**EXERCISE DESCRIPTION:**
Whenever the word "True" turns up in a line below, that line should be copied.

**SOURCE INFORMATION:**
★ ★ ★ ★ ★ ★ ★
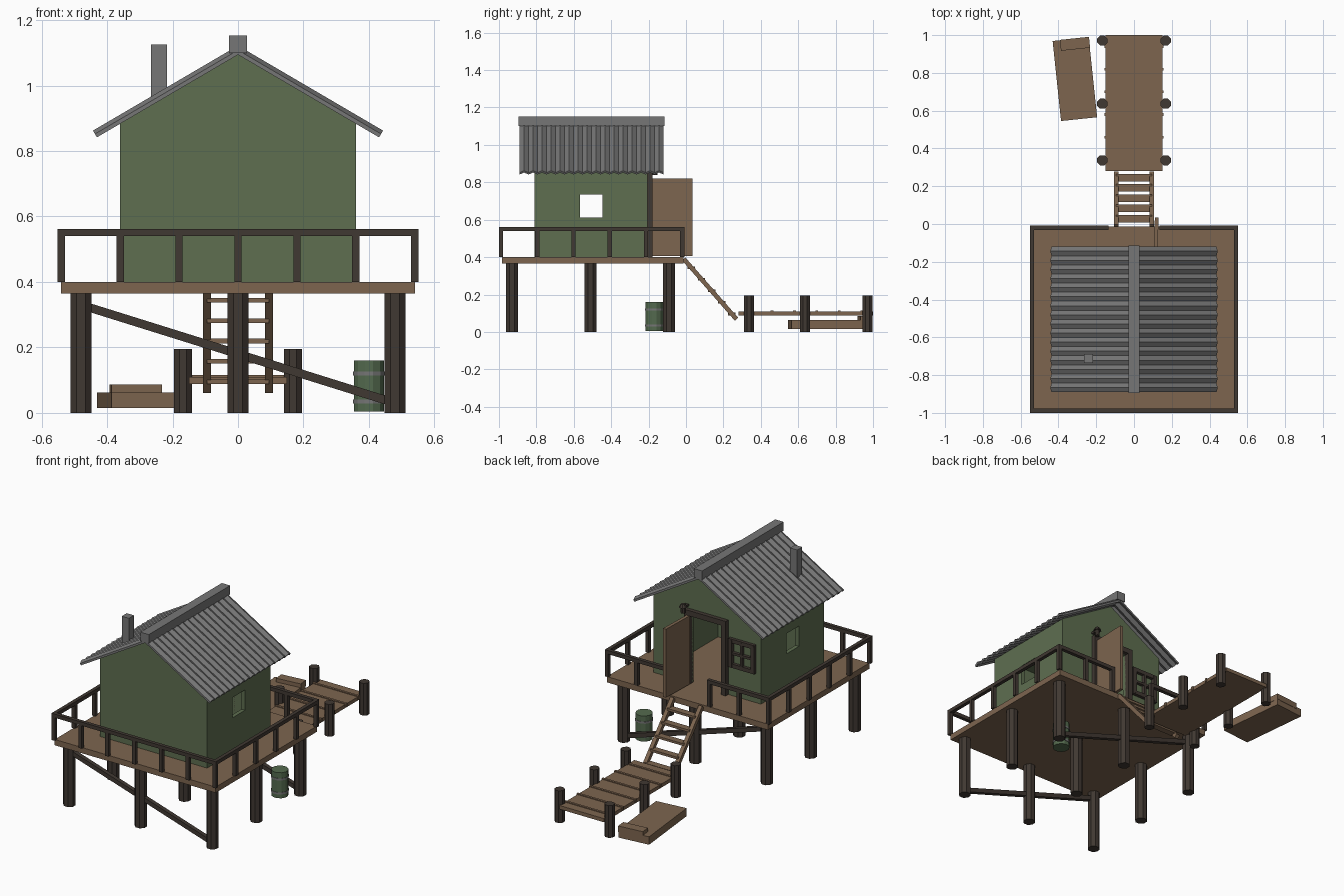
import bpy, bmesh, math
from mathutils import Vector

if "Cube" in bpy.data.objects:
    bpy.data.objects.remove(bpy.data.objects["Cube"])


def lin(c):
    c /= 255
    return c / 12.92 if c <= 0.04045 else ((c + 0.055) / 1.055) ** 2.4


def mat(name, r, g, b):
    m = bpy.data.materials.new(name)
    m.diffuse_color = (lin(r), lin(g), lin(b), 1)
    m.use_nodes = True
    m.node_tree.nodes["Principled BSDF"].inputs["Base Color"].default_value = m.diffuse_color
    return m


GREEN = mat("green paint", 94, 110, 80)
BROWN = mat("brown planks", 125, 101, 79)
DARK = mat("dark timber", 64, 56, 50)
GREY = mat("grey metal", 118, 118, 118)
DRUM = mat("barrel green", 84, 106, 78)


def finish(name, bm, m):
    bmesh.ops.recalc_face_normals(bm, faces=bm.faces)
    me = bpy.data.meshes.new(name)
    bm.to_mesh(me)
    bm.free()
    me.materials.append(m)
    ob = bpy.data.objects.new(name, me)
    bpy.context.collection.objects.link(ob)
    return ob


def box(name, x0, x1, y0, y1, z0, z1, m, rot=0):
    bm = bmesh.new()
    bmesh.ops.create_cube(bm, size=1)
    bmesh.ops.scale(bm, vec=(x1 - x0, y1 - y0, z1 - z0), verts=bm.verts)
    ob = finish(name, bm, m)
    ob.location = ((x0 + x1) / 2, (y0 + y1) / 2, (z0 + z1) / 2)
    ob.rotation_euler.z = rot
    return ob


def beam(name, a, b, w, h, m):
    a, b = Vector(a), Vector(b)
    ob = box(name, -w / 2, w / 2, -h / 2, h / 2, 0, (b - a).length, m)
    ob.rotation_mode = 'QUATERNION'
    ob.rotation_quaternion = (b - a).to_track_quat('Z', 'X')
    ob.location = (a + b) / 2
    return ob


def cyl(name, x, y, z0, z1, r, m, n=8, r2=None):
    bm = bmesh.new()
    bmesh.ops.create_cone(bm, cap_ends=True, segments=n, radius1=r,
                          radius2=r if r2 is None else r2, depth=z1 - z0)
    ob = finish(name, bm, m)
    ob.location = (x, y, (z0 + z1) / 2)
    ob.rotation_euler.z = math.pi / n
    return ob


# deck on stilts with diagonal braces
box("deck", -0.54, 0.54, -0.985, -0.013, 0.365, 0.40, BROWN)
for x in (-0.48, 0, 0.48):
    for y in (-0.93, -0.51, -0.09):
        cyl("stilt", x, y, 0, 0.366, 0.035, DARK)
for y in (-0.93, -0.09):
    beam("diagonal_brace", (-0.48, y, 0.33), (0.48, y, 0.03), 0.026, 0.026, DARK)

# railing
H = 0.011


def rail_post(x, y):
    box("rail_post", x - H, x + H, y - H, y + H, 0.40, 0.545, DARK)


def rail(x0, x1, y0, y1):
    box("top_rail", x0 - H, x1 + H, y0 - H, y1 + H, 0.54, 0.562, DARK)


YF, YB, XR = -0.989, -0.02, 0.54
rail(-XR, XR, YF, YF)
for i in range(7):
    rail_post(-XR + i * XR / 3, YF)
for s in (-1, 1):
    rail(s * XR, s * XR, YF, YB)
    for i in range(1, 6):
        rail_post(s * XR, YF + i * (YB - YF) / 5)
    rail(min(s * 0.145, s * XR), max(s * 0.145, s * XR), YB, YB)
    for x in (0.145, 0.3425):
        rail_post(s * x, YB)

# hollow cabin walls
W, F, B, T = 0.36, -0.81, -0.205, 0.024
box("front_wall", -W, W, F, F + T, 0.40, 0.885, GREEN)
for s in (-1, 1):
    xa, xb = sorted((s * W, s * (W - T)))
    box("side_wall_front", xa, xb, F + T, -0.568, 0.40, 0.885, GREEN)
    box("side_wall_back", xa, xb, -0.447, B - T, 0.40, 0.885, GREEN)
    box("side_wall_sill", xa, xb, -0.568, -0.447, 0.40, 0.612, GREEN)
    box("side_wall_lintel", xa, xb, -0.568, -0.447, 0.735, 0.885, GREEN)
    xa, xb = sorted((s * W, s * 0.11))
    box("back_wall", xa, xb, B - T, B, 0.40, 0.885, GREEN)
    xa, xb = sorted((s * 0.11, s * 0.14))
    box("door_jamb", xa, xb, B - T, -0.18, 0.40, 0.85, DARK)
box("wall_over_door", -0.11, 0.11, B - T, B, 0.82, 0.885, GREEN)
box("door_header", -0.14, 0.14, B - 0.01, -0.18, 0.82, 0.852, DARK)
box("open_door", 0.107, 0.127, -0.185, 0.034, 0.405, 0.82, BROWN, -0.03)

# gable prism
bm = bmesh.new()
tri = bm.faces.new([bm.verts.new((x, F, z)) for x, z in
                    ((-W, 0.885), (W, 0.885), (0, 1.098))])
ext = bmesh.ops.extrude_face_region(bm, geom=[tri])["geom"]
bmesh.ops.translate(bm, vec=(0, B - F, 0),
                    verts=[v for v in ext if isinstance(v, bmesh.types.BMVert)])
finish("gable", bm, GREEN)

# corrugated roof sheets, ridge cap and chimney
Y0, Y1, WAVES = -0.89, -0.12, 16
for s in (-1, 1):
    bm = bmesh.new()
    rows = []
    for i in range(WAVES * 2 + 1):
        y = Y0 + (Y1 - Y0) * i / (WAVES * 2)
        o = 0.006 if i % 2 else -0.006
        rows.append([[bm.verts.new((s * (x + (o + t) * 0.5), y, z + (o + t) * 0.866))
                      for x, z in ((0, 1.108), (0.437, 0.852))]
                     for t in (-0.006, 0.006)])
    for a, b in zip(rows, rows[1:]):
        for k in (0, 1):
            bm.faces.new((a[k][0], a[k][1], b[k][1], b[k][0]))
            bm.faces.new((a[0][k], a[1][k], b[1][k], b[0][k]))
    for r in (rows[0], rows[-1]):
        bm.faces.new((r[0][0], r[0][1], r[1][1], r[1][0]))
    finish("roof_sheet", bm, GREY)
box("ridge_cap", -0.028, 0.028, -0.895, -0.115, 1.10, 1.153, GREY)
box("chimney", -0.265, -0.217, -0.735, -0.687, 0.93, 1.125, GREY)

# back window with four panes
wx, wz = -0.24, 0.665
for d in (-0.075, 0, 0.075):
    h = 0.012 if d else 0.007
    box("window_stile", wx + d - h, wx + d + h, B, B + 0.02, wz - 0.08, wz + 0.08, DARK)
    box("window_bar", wx - 0.087, wx + 0.087, B, B + 0.019, wz + d - h, wz + d + h, DARK)

# lamp beside the door top
box("lamp_bracket", 0.125, 0.145, B, -0.16, 0.865, 0.877, DARK)
cyl("lamp_body", 0.135, -0.165, 0.838, 0.875, 0.014, DARK)
cyl("lamp_hood", 0.135, -0.165, 0.872, 0.892, 0.024, DARK, 8, 0.012)

# ladder stairs
top, bot = Vector((0, -0.012, 0.39)), Vector((0, 0.27, 0.068))
for s in (-1, 1):
    o = Vector((s * 0.095, 0, 0))
    beam("stair_rail", top + o, bot + o, 0.024, 0.024, BROWN)
for i in range(5):
    p = top.lerp(bot, (i + 0.75) / 5.2)
    box("stair_tread", -0.095, 0.095, p.y - 0.02, p.y + 0.02, p.z - 0.007, p.z + 0.007, BROWN)

# dock
box("dock", -0.15, 0.15, 0.28, 1.0, 0.088, 0.11, BROWN)
for i in range(6):
    y = 0.34 + i * 0.12
    box("dock_batten", -0.155, 0.155, y - 0.007, y + 0.007, 0.092, 0.115, BROWN)
for s in (-1, 1):
    for y in (0.337, 0.637, 0.971):
        cyl("dock_post", s * 0.168, y, 0, 0.195, 0.029, DARK)

# small flat boat
a = math.radians(6)
box("boat_hull", -0.409, -0.217, 0.554, 0.98, 0.015, 0.063, BROWN, a)
box("boat_seat", -0.39, -0.235, 0.925, 0.983, 0.05, 0.086, BROWN, a)

# barrel with hoops
cyl("barrel", 0.4, -0.17, 0.005, 0.16, 0.048, DRUM, 12)
for z in (0.035, 0.12):
    cyl("barrel_hoop", 0.4, -0.17, z - 0.006, z + 0.006, 0.05, GREY, 12)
★ ★ ★ ★ ★ ★ ★
**ANSWER TO THIS TASK:**
    m.use_nodes = True
    bmesh.ops.create_cone(bm, cap_ends=True, segments=n, radius1=r,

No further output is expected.